On its face, you might think it’s a crazy violation of privacy for a trucking company to put the spotlight on overweight truckers and single them out for extra health tests, but a judge says it is perfectly legal.
We have been conditioned to bristle at anything that even hints at discrimination… hiring only the good-looking, promoting only those who are physically fit, or having an executive team that looks too homogeneous. We are all on alert. So when Crete Carrier Corporation faced a lawsuit over its requirement that all drivers with a Body Mass Index over 35 had to submit to a sleep apnea test, I honestly assumed the court would find this a violation of the American with Disabilities Act. But the exact opposite happened.
Robert J. Parker, a Crete driver, refused to take the exam to see if he suffered from sleep apnea -- a condition that has been proven to impair driving skills and is closely linked to BMIs over 33. The company stopped giving the driver work, and he sued. Parker alleged requiring the exam violated the ADA because the company “perceived” he had a disability and was treating him differently.
When an employer requires a medical exam for their employees, they have to show that the outcome has a direct connection to the employee being able to perform their job. Ruling out something that could make a driver dangerous on the road would be considered a “business necessity.”
The Eight Circuit decided that, since research has proven sleep apnea to dramatically increase the risk of accidents, rooting it out would be considered a business necessity. The court also found that the driver’s suspension was not a violation of the ADA since he wasn’t punished for a disability, but for refusing to submit to a required and lawful test.

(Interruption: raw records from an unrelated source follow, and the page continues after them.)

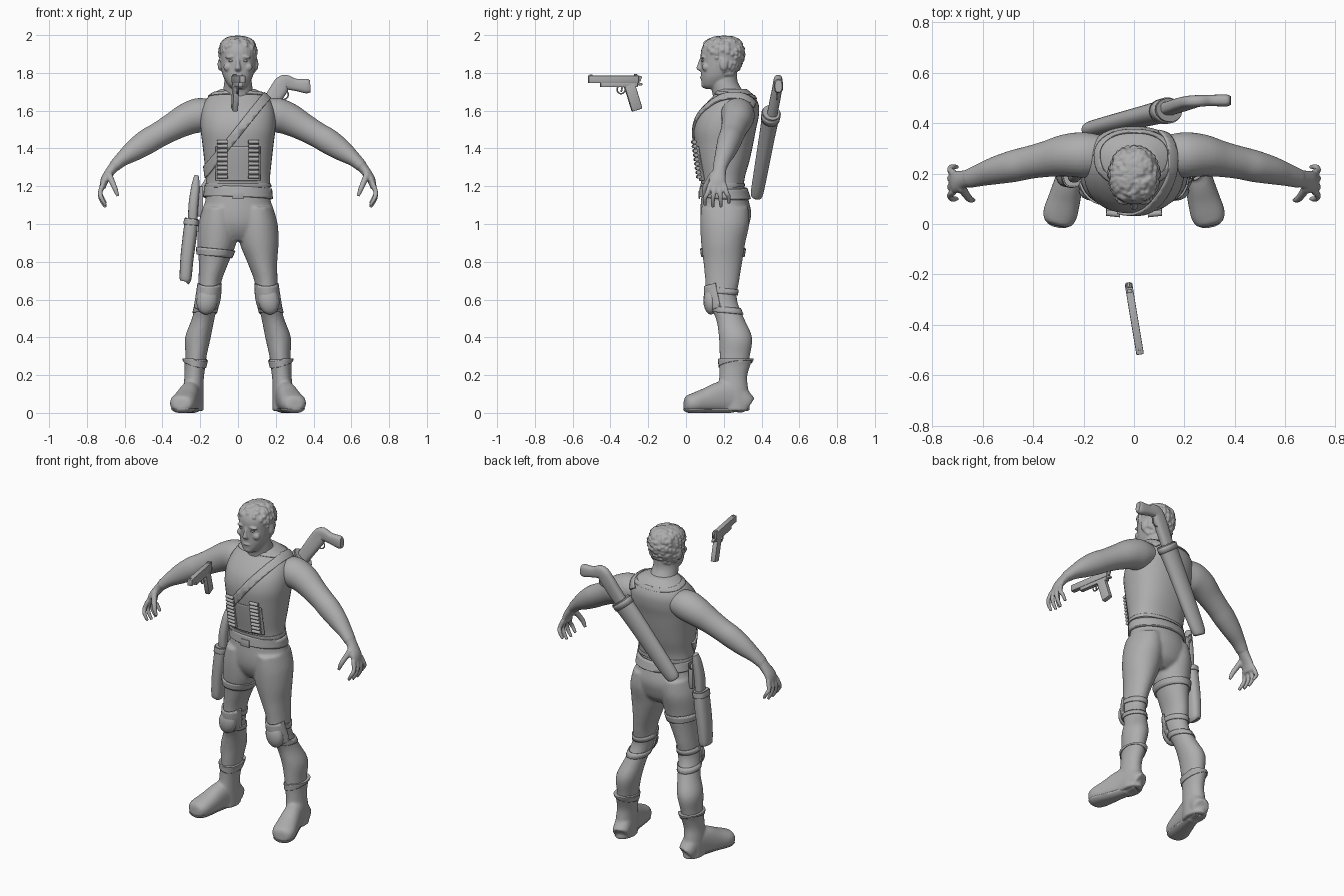
import bpy, bmesh, random
from math import cos, sin, pi, copysign
from mathutils import Vector, Matrix

random.seed(4)
if "Cube" in bpy.data.objects:
    bpy.data.objects.remove(bpy.data.objects["Cube"])

grey = bpy.data.materials.new("clay grey")
grey.use_nodes = True
tone = (0.42, 0.42, 0.42, 1)
grey.diffuse_color = tone
grey.node_tree.nodes["Principled BSDF"].inputs["Base Color"].default_value = tone
parts = []


def finish(name, bm):
    bmesh.ops.recalc_face_normals(bm, faces=bm.faces)
    mesh = bpy.data.meshes.new(name)
    bm.to_mesh(mesh)
    bm.free()
    mesh.materials.append(grey)
    ob = bpy.data.objects.new(name, mesh)
    bpy.context.collection.objects.link(ob)
    parts.append(ob)
    return ob


def spline(rows, steps):
    """Smoothly interpolate the rows of section values."""
    out = []
    for i in range(len(rows) - 1):
        a, b, c, d = rows[max(i - 1, 0)], rows[i], rows[i + 1], rows[min(i + 2, len(rows) - 1)]
        for k in range(steps):
            t = k / steps
            out.append([q + t * (r - p) / 2 + t * t * (p - 2.5 * q + 2 * r - s / 2)
                        + t ** 3 * (s - p + 3 * (q - r)) / 2
                        for p, q, r, s in zip(a, b, c, d)])
    return out + [list(rows[-1])]


def loft(name, rows, ref=(0, 1, 0), flat=False, n=28, power=2, steps=5):
    """Skin oval sections (x, y, z, side radius, ref radius) along a path."""
    rows = spline(rows, steps)
    bm = bmesh.new()
    rings = []
    for i, (x, y, z, ru, rv) in enumerate(rows):
        ahead, behind = rows[min(i + 1, len(rows) - 1)], rows[max(i - 1, 0)]
        t = Vector((0, 0, 1)) if flat else (Vector(ahead[:3]) - Vector(behind[:3])).normalized()
        v = Vector(ref)
        v = (v - t * v.dot(t)).normalized()
        u = v.cross(t)
        ring = []
        for k in range(n):
            c, s = cos(2 * pi * k / n), sin(2 * pi * k / n)
            c, s = (copysign(abs(w) ** (2 / power), w) for w in (c, s))
            co = Vector((x, y, z)) + u * ru * c + v * rv * s
            co.z = max(co.z, 0)
            ring.append(bm.verts.new(co))
        rings.append(ring)
    for a, b in zip(rings, rings[1:]):
        for k in range(n):
            bm.faces.new((a[k], a[k - 1], b[k - 1], b[k]))
    bm.faces.new(rings[0])
    bm.faces.new(rings[-1])
    return finish(name, bm)


def body(name, rows, **kw):
    """Loft horizontal sections given as (z, half width, front y, back y)."""
    return loft(name, [(0, (f + b) / 2, z, w, (b - f) / 2) for z, w, f, b in rows], flat=True, **kw)


def shell(name, source, planes, offset):
    """Raised layer over the part of a surface behind every plane."""
    bm = bmesh.new()
    bm.from_mesh(source.data)
    for co, no in planes:
        bmesh.ops.bisect_plane(bm, geom=bm.verts[:] + bm.edges[:] + bm.faces[:],
                               plane_co=co, plane_no=no, clear_outer=True)
    bm.normal_update()
    for v, no in [(v, v.normal.copy()) for v in bm.verts]:
        v.co += no * offset
        v.co.z = max(v.co.z, 0)
    ob = finish(name, bm)
    mod = ob.modifiers.new("thickness", "SOLIDIFY")
    mod.thickness, mod.offset = offset, -1
    return ob


def band(name, source, co, no, width, offset, *planes):
    co, no = Vector(co), Vector(no).normalized()
    return shell(name, source, [(co + no * width / 2, no), (co - no * width / 2, -no), *planes], offset)


def fuse(name, obs, voxel, smooth):
    """Melt overlapping parts into one continuous skin."""
    bm = bmesh.new()
    for ob in obs:
        bm.from_mesh(ob.data)
        parts.remove(ob)
        bpy.data.objects.remove(ob)
    skin = finish(name, bm)
    mod = skin.modifiers.new("skin", "REMESH")
    mod.mode, mod.voxel_size, mod.use_smooth_shade = "VOXEL", voxel, True
    mod = skin.modifiers.new("soften", "SMOOTH")
    mod.factor, mod.iterations = 0.5, smooth


def box(name, co, size, matrix=Matrix(), tilt=0, bevel=0.004):
    bm = bmesh.new()
    bmesh.ops.create_cube(bm, size=1)
    bm.transform(matrix @ Matrix.Translation(co) @ Matrix.Rotation(tilt, 4, "X") @ Matrix.Diagonal((*size, 1)))
    bmesh.ops.bevel(bm, geom=bm.edges[:], offset=bevel, segments=2, affect="EDGES", profile=0.5)
    return finish(name, bm)


def ball(name, co, size, turn=0):
    bm = bmesh.new()
    bmesh.ops.create_uvsphere(bm, u_segments=16, v_segments=10, radius=1)
    bm.transform(Matrix.Translation(co) @ Matrix.Rotation(turn, 4, "Y") @ Matrix.Diagonal((*size, 1)))
    return finish(name, bm)


def hoop(name, co, radius, turn):
    bpy.ops.mesh.primitive_torus_add(location=co, rotation=turn, major_radius=radius, minor_radius=0.004,
                                     major_segments=20, minor_segments=6)
    ob = bpy.context.object
    ob.name = name
    ob.data.materials.append(grey)
    parts.append(ob)


# Head, tousled hair and face
head = body("skull", [(1.715, .03, .105, .19), (1.735, .052, .084, .22), (1.775, .076, .08, .25),
                      (1.82, .089, .08, .28), (1.87, .095, .078, .303), (1.92, .097, .08, .306),
                      (1.96, .084, .1, .292), (1.984, .05, .145, .255), (1.989, .01, .19, .21)], power=2.2)
face = [head]
bm = bmesh.new()
hairline = Vector((0, .09, 1.955))
for v in head.data.vertices:
    above = (v.co - hairline).dot(Vector((0, .8, .6))) > 0 and v.co.z > 1.785
    if above and random.random() < .4:
        size = random.uniform(.01, .016)
        bmesh.ops.create_icosphere(bm, subdivisions=2, radius=size,
                                   matrix=Matrix.Translation(v.co - v.normal * (size - .009)))
face.append(finish("hair", bm))
face.append(loft("neck", [(0, .25, 1.62, .11, .1), (0, .225, 1.69, .083, .085), (0, .2, 1.75, .073, .075),
                          (0, .2, 1.8, .068, .07)], flat=True))
face.append(loft("nose", [(0, .086, 1.885, .009, .01), (0, .075, 1.845, .011, .014),
                          (0, .073, 1.822, .016, .018), (0, .085, 1.808, .012, .01)], flat=True, n=12))
face.append(ball("mouth", (0, .086, 1.775), (.028, .012, .009)))
face.append(ball("chin", (0, .1, 1.738), (.032, .02, .02)))
for s, side in ((1, "left"), (-1, "right")):
    face.append(ball(side + "_ear", (s * .096, .2, 1.845), (.012, .022, .033)))
    face.append(ball(side + "_brow", (s * .038, .09, 1.885), (.03, .014, .009), s * .1))
    face.append(ball(side + "_cheek", (s * .055, .105, 1.83), (.022, .02, .022)))
    ball(side + "_eye", (s * .036, .092, 1.864), (.014, .012, .007))
fuse("head", face, .005, 2)

# Sleeveless vest and belt
vest = body("vest", [(1.19, .172, .085, .305), (1.25, .17, .075, .312), (1.33, .178, .06, .335),
                     (1.42, .188, .047, .355), (1.5, .198, .042, .37), (1.57, .198, .06, .385),
                     (1.63, .185, .1, .385), (1.68, .15, .145, .36), (1.715, .09, .17, .32)], power=2.3, n=40)
pelvis = body("trouser_seat", [(.91, .08, .13, .27), (.95, .16, .1, .315), (1.0, .195, .08, .335),
                               (1.06, .194, .075, .345), (1.13, .172, .08, .33), (1.22, .165, .09, .3)], n=40)
band("vest_hem", vest, (0, 0, 1.205), (0, 0, 1), .02, .005)
band("collar", vest, (0, .2, 1.69), (0, .12, 1), .018, .005)
band("belt", pelvis, (0, .2, 1.165), (.04, .06, 1), .055, .014)
box("buckle", (0, .071, 1.155), (.06, .008, .045), bevel=.003)
band("shoulder_strap", vest, (0, .2, 1.488), (.78, 0, -.626), .045, .01, ((0, .27, 1.45), (0, 1, -.5)))
shell("chest_panel", vest, [((0, 0, 1.41), (0, 0, 1)), ((0, 0, 1.23), (0, 0, -1)), ((.115, 0, 0), (1, 0, 0)),
                            ((-.115, 0, 0), (-1, 0, 0)), ((0, .15, 0), (0, 1, 0))], .004)

# Rows of shells on the chest
for s, side in ((1, "left"), (-1, "right")):
    for i in range(9):
        z = 1.25 + i * .023
        y = .064 - i * .0032
        loft(f"{side}_cartridge_{i}", [(s * .055, y, z, .01, .012), (s * .11, y + .006, z, .01, .012)],
             n=12, steps=1)

# Limbs
trousers = [pelvis]
for s, side in ((1, "left"), (-1, "right")):
    def limb(name, rows, **kw):
        return loft(f"{side}_{name}", [(s * r[0], *r[1:]) for r in rows], **kw)

    arm = [limb("sleeve", [(.13, .272, 1.59, .07, .08), (.2, .274, 1.578, .09, .09), (.27, .272, 1.555, .085, .084),
                           (.35, .257, 1.512, .073, .071), (.42, .243, 1.472, .067, .065),
                           (.48, .229, 1.437, .067, .063), (.55, .212, 1.39, .057, .055),
                           (.615, .193, 1.342, .039, .044), (.655, .18, 1.305, .031, .038)])]
    arm.append(limb("palm", [(.635, .185, 1.33, .03, .037), (.675, .177, 1.28, .026, .036),
                             (.705, .167, 1.235, .022, .045), (.718, .165, 1.19, .016, .046)], n=16))
    for i, finger in enumerate(("index", "middle", "ring", "little")):
        base, tip, drop = .128 + .025 * i, .1 + .042 * i, (.01, 0, 0, .02)[i]
        arm.append(limb(finger, [(.715, base, 1.21, .014, .014), (.73, (base + tip) / 2, 1.165, .013, .013),
                                 (.722, tip, 1.125 + drop, .012, .012), (.7, tip, 1.088 + drop, .009, .009)],
                        n=10, steps=3))
    arm.append(limb("thumb", [(.685, .145, 1.265, .019, .019), (.665, .115, 1.22, .016, .016),
                              (.65, .098, 1.185, .014, .014), (.636, .095, 1.148, .009, .009)], n=10, steps=3))
    fuse(side + "_arm", arm, .006, 3)

    leg = limb("leg", [(.1, .205, 1.09, .085, .125), (.105, .205, 1.0, .105, .13), (.112, .197, .9, .103, .117),
                       (.128, .195, .8, .08, .103), (.148, .192, .7, .062, .09), (.16, .19, .6, .06, .08),
                       (.184, .233, .5, .06, .075), (.212, .262, .4, .068, .088), (.222, .258, .3, .056, .08),
                       (.23, .25, .2, .05, .07)], flat=True)
    trousers.append(leg)

    # Knee pad, its straps and the thigh strap
    shell(side + "_knee_pad", leg, [((0, .1, .67), (0, -.3, 1)), ((0, .1, .53), (0, .4, -1)),
                                    ((0, .175, .6), (0, 1, .2))], .009)
    ball(side + "_knee_cap", (s * .163, .132, .595), (.056, .04, .075), s * -.2)
    for label, z in (("upper", .645), ("lower", .545)):
        band(f"{side}_{label}_knee_strap", leg, (0, .2, z), (0, .1, 1), .03, .006)
    if s < 0:
        band("thigh_strap", leg, (-.12, .2, .85), (.1, 0, 1), .04, .009)

    # Boot with flared cuff and sole
    boot = limb("boot_shaft", [(.225, .264, .285, .064, .09), (.227, .258, .25, .056, .082),
                               (.232, .25, .19, .052, .074), (.237, .25, .12, .054, .08),
                               (.238, .255, .01, .056, .084)], flat=True)
    band(side + "_boot_cuff", boot, (s * .22, .25, .272), (s * -.3, -.15, 1), .035, .005)
    foot = limb("boot_foot", [(.226, .33, .045, .04, .045), (.23, .315, .055, .05, .055),
                              (.24, .25, .085, .053, .085), (.256, .18, .082, .056, .082),
                              (.276, .1, .064, .064, .064), (.293, .04, .052, .068, .052),
                              (.302, .005, .047, .055, .042), (.305, -.008, .047, .03, .026)],
                ref=(0, 0, 1), power=2.3)
    shell(side + "_boot_sole", foot, [((0, 0, .024), (0, 0, 1))], .004)
    fuse(side + "_boot", [boot, foot], .008, 4)
fuse("trousers", trousers, .009, 4)

# Scabbard and long gun on the back
scabbard = loft("back_scabbard", [(-.178, .372, 1.145, .03, .025), (-.165, .376, 1.165, .045, .033),
                                  (-.09, .395, 1.27, .053, .037), (.05, .43, 1.47, .06, .042),
                                  (.14, .452, 1.59, .064, .047)])
band("scabbard_rim", scabbard, (.125, .45, 1.57), (.6, .12, .79), .035, .005)
loft("gun_stock", [(.08, .44, 1.5, .036, .026), (.17, .468, 1.64, .042, .027), (.21, .48, 1.703, .045, .026),
                   (.245, .487, 1.748, .042, .024), (.3, .49, 1.738, .032, .022),
                   (.362, .49, 1.73, .038, .024), (.383, .49, 1.73, .032, .018)], power=2.6)
hoop("gun_trigger_guard", (.24, .482, 1.685), .026, (pi / 2, 0, 0))

# Thigh holster with grip and hanger
sheath = loft("thigh_holster", [(-.28, .2, .695, .02, .03), (-.278, .2, .71, .031, .045),
                                (-.27, .2, .82, .035, .052), (-.255, .2, .94, .037, .054),
                                (-.245, .2, 1.03, .035, .05)], power=2.6)
band("holster_rim", sheath, (-.247, .2, 1.01), (.1, 0, 1), .03, .005)
loft("holstered_grip", [(-.24, .2, 1.0, .024, .032), (-.236, .2, 1.1, .026, .035),
                        (-.225, .21, 1.2, .022, .03), (-.22, .22, 1.255, .012, .02)], power=2.6)
box("holster_hanger", (-.2, .22, 1.12), (.03, .04, .16))
hoop("hanger_ring", (-.21, .24, 1.19), .022, (0, pi / 2, 0))

# Loose pistol in front
aim = Matrix.Translation((0, -.37, 1.7)) @ Matrix.Rotation(.165, 4, "Z")
for name, co, size, tilt, bevel in (
        ("slide", (0, -.015, .066), (.03, .27, .04), 0, .004),
        ("frame", (0, .015, .037), (.026, .2, .024), 0, .004),
        ("grip", (0, .092, -.03), (.03, .058, .14), .3, .006),
        ("tail", (0, .12, .042), (.02, .04, .014), -.2, .004),
        ("hammer", (0, .125, .07), (.01, .02, .028), -.4, .003),
        ("front_sight", (0, -.135, .087), (.006, .014, .008), 0, .001),
        ("rear_sight", (0, .105, .088), (.02, .014, .01), 0, .001),
        ("trigger", (0, .03, .012), (.008, .008, .028), -.2, .002)):
    box("pistol_" + name, co, size, aim, tilt, bevel)
hoop("pistol_trigger_guard", aim @ Vector((0, .027, .012)), .022, (pi / 2, 0, pi / 2 + .165))

# Smooth shading with sharp creases kept
bpy.ops.object.select_all(action="DESELECT")
for ob in parts:
    ob.select_set(True)
bpy.context.view_layer.objects.active = parts[0]
bpy.ops.object.shade_smooth_by_angle(angle=.7)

It’s an interesting case to consider for any employer that requires some kind of health testing requirements.